With an in-office promotion currently monopolizing your time and focus, it can be easy to forget that your other professional relationships have also shifted. You also need to direct some energy toward navigating your campus partnerships from your new role and adjusting to new expectations or communication styles from your supervisor.

Set up meetings with colleagues across campus and ask about how you can facilitate effective collaboration. Consider ways you can manage up by asking your supervisor questions that are similar to those that you’ve already asked your new supervisees.   

12. Be kind to yourself.

Don’t forget about self-care. It can be easy to fall into a pattern of running yourself ragged when filling a new role. This may be because you are trying to prove you’re still a team player or because you’re feeling a bit of imposter syndrome sinking in.

Remind yourself that you were chosen for this job, you have the appropriate skills (or you know you can learn them), and that you can’t pour from an empty cup. Give yourself the same grace you’re giving the rest of your team as everyone works to adjust. 
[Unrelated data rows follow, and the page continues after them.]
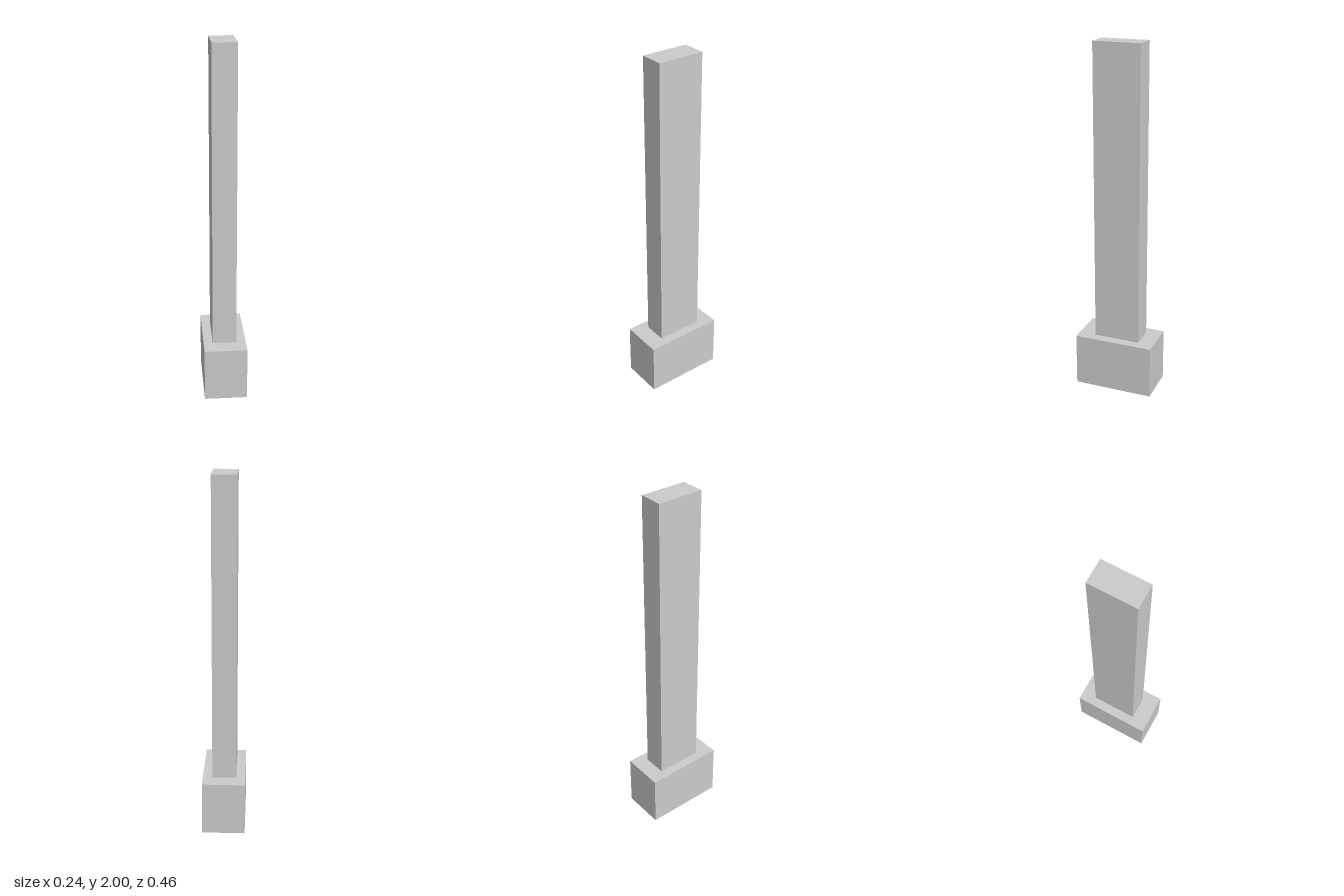
import * as THREE from 'three';

const material = new THREE.MeshStandardMaterial({ color: 0xcccccc, flatShading: true });

// Box standing on height y
function block(name, width, height, depth, x, y, z) {
  const mesh = new THREE.Mesh(new THREE.BoxGeometry(width, height, depth), material);
  mesh.name = name;
  mesh.position.set(x, y + height / 2, z);
  return mesh;
}

export function createModel() {
  const group = new THREE.Group();
  group.name = 'pillar';
  const baseHeight = 0.305;

  // Wide plinth at the foot
  group.add(block('base', 0.242, baseHeight, 0.456, 0, 0, 0));

  // Tall rectangular shaft, set very slightly towards the back
  group.add(block('shaft', 0.135, 2 - baseHeight, 0.266, -0.001, baseHeight, -0.004));

  return group;
}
gif of a young girl saying 'you've got to believe in yourself'

While this transition may feel like a daunting task, it can be navigated effectively. Don’t be afraid to ask questions (to your staff, to your supervisor, or to Google), communicate as much as is possible, and remember to enjoy the new opportunity. You’ve earned it. 

How have you successfully navigated a transition to a supervisory role? We’d love to hear your stories! Connect with us @HelloPresence.

Megan Deremiah

About the author: Megan Deremiah is the Assistant Director of a university victim advocacy office. She is a fierce advocate for survivors of violence, passionate about LGBTQ+ inclusion, and an avid explorer of local breweries. Learn how we can help get your students involved.

Check I'm Here is now Presence. Learn more about this change in our blog post here.